quadibloc on May 12, 2010, 07:38:25 am
I didn't expect the issue of them knowing too much to arise, but that they might have had to have been killed for being ungentlemanly was something I had considered within the realm of possibility.

Scott on May 14, 2010, 03:21:12 pm
Robyn can speak freely because she and Sajjan have been declared "missing and presumed dead." Sajjan is safe in [WHOOPS -- I wrote a spoiler in here, forgetting how large a buffer we have. Ya'll will just have to read along and find out why Sajjan is safe by the time Robyn is on Ceres.]

Robyn herself is safe from UW on Ceres because UW has no power on Ceres and thus no practical way to claim her. She's not worth sending another task force, especially after what happened to the last task force. To the UW she's just another juvenile delinquent, not important enough to bother with so long as she stays away from any place where the UW holds practical jurisdiction. The only people still vulnerable are Sajjan and Robyn's parents, still on Terra, and that's only if the parents are caught making contact with their kids.
« Last Edit: May 21, 2010, 12:48:01 pm by Scott »

quadibloc on May 15, 2010, 12:56:07 pm
The best part is that it will be non violent see :
Some people use different meanings for "force" and "violence".

Thus, they reserve "violence" for acts that are bloody and dramatic, and that kill innocent people at random. By that standard, locking someone up for the rest of his life, which required dragging him off at gunpoint, isn't "violent".

I agree that this is a confusing usage.

Sajjan is safe in Canton Luna because of the tacit truce between CL and the UW.
My guess, and this, of course, is based on assuming that this story will not entirely manage to avoid a common cliche found in many other stories with similar situations, is that Sajjan will be safe from harm for the simple reason that he is "now", as Robyn tells her story in the diner, beyond all harm.
« Last Edit: May 17, 2010, 06:12:41 am by quadibloc »

quadibloc on June 21, 2010, 07:03:29 am
My guess as to Sajjan's fate is, at this point, very likely wrong.
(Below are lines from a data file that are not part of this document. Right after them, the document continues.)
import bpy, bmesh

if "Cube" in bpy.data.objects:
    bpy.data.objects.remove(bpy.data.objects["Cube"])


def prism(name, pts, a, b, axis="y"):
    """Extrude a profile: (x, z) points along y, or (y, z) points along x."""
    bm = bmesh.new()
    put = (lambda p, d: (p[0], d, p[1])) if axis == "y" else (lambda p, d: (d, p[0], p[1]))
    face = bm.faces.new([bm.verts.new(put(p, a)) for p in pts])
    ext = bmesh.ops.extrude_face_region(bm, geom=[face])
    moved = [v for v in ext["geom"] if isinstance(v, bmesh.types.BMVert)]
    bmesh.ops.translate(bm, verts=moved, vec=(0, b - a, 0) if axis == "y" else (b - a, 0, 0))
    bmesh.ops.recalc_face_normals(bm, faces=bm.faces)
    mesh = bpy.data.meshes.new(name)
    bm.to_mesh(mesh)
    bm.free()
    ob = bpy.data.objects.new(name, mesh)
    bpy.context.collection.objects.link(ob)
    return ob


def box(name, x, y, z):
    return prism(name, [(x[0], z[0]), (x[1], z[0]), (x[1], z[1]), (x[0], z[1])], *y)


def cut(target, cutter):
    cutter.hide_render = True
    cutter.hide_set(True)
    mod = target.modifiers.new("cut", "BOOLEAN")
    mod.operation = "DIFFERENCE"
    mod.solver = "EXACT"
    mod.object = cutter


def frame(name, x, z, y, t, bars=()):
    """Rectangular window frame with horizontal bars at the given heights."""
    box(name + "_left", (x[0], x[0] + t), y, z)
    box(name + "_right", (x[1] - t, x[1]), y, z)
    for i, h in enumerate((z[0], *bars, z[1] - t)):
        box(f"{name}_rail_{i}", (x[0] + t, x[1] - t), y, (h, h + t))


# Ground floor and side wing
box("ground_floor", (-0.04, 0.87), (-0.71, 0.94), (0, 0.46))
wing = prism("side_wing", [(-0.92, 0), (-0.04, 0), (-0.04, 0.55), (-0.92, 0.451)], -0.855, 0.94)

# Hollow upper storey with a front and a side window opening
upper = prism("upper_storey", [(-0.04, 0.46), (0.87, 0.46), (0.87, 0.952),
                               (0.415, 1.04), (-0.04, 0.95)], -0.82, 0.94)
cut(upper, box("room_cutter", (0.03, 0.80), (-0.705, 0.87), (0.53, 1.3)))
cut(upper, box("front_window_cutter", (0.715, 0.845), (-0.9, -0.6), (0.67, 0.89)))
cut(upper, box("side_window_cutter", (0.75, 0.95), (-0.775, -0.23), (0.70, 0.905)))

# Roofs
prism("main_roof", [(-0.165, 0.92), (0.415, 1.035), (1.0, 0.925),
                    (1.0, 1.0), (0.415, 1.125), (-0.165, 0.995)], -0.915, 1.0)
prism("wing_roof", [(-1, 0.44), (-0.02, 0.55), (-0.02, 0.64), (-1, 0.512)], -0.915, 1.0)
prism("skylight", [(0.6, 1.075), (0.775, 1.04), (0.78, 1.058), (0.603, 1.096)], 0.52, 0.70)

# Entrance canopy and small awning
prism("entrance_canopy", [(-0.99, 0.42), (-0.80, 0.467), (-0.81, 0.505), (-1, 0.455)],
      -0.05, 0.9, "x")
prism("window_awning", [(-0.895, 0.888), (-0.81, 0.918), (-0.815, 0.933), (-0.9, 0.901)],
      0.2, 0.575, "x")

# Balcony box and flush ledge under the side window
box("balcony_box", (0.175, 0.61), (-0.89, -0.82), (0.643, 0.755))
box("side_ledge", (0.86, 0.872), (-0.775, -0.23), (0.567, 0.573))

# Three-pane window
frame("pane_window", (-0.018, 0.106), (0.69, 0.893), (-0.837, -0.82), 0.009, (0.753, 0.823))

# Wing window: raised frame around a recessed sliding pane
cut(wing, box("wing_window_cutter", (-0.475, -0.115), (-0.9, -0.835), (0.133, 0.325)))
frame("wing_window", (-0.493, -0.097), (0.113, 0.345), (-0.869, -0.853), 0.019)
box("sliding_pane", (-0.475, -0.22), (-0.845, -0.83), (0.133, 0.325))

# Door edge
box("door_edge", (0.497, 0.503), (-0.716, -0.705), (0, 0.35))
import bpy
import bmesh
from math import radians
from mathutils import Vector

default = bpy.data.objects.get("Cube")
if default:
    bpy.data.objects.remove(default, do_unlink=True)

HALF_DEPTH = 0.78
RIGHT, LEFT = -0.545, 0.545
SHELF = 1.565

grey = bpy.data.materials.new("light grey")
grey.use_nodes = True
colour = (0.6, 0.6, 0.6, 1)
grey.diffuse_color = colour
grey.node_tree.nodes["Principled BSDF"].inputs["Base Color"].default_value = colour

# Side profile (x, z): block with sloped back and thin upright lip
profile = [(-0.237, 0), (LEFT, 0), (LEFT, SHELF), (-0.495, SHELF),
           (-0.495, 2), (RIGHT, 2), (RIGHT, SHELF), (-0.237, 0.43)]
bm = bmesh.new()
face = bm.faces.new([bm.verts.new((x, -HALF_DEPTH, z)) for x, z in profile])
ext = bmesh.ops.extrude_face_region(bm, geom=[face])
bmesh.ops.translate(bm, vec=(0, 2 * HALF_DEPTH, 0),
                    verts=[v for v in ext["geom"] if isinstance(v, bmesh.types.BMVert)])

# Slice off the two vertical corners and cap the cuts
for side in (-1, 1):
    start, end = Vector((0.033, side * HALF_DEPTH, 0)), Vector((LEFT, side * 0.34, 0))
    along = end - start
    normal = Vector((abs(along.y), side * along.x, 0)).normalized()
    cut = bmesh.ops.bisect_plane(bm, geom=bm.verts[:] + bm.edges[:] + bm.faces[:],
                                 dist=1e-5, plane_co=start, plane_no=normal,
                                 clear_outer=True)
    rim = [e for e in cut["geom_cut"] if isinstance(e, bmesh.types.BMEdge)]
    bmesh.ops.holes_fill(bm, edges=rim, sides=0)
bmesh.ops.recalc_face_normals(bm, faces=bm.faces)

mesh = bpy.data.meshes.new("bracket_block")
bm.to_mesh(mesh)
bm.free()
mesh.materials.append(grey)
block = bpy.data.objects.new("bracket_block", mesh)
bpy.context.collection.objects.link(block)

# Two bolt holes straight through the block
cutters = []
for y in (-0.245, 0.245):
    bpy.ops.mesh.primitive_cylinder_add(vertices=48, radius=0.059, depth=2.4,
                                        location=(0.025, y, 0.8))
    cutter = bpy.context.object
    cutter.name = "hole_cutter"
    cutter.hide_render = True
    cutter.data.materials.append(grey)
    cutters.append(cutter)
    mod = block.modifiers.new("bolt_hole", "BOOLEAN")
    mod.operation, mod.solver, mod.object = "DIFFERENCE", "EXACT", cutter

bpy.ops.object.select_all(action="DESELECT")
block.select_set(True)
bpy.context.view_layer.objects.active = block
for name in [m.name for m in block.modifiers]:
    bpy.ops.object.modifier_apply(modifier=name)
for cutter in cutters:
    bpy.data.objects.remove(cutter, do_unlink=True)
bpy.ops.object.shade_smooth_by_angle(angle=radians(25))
However, today's comic raises the issue of eavesdropping to a more serious level.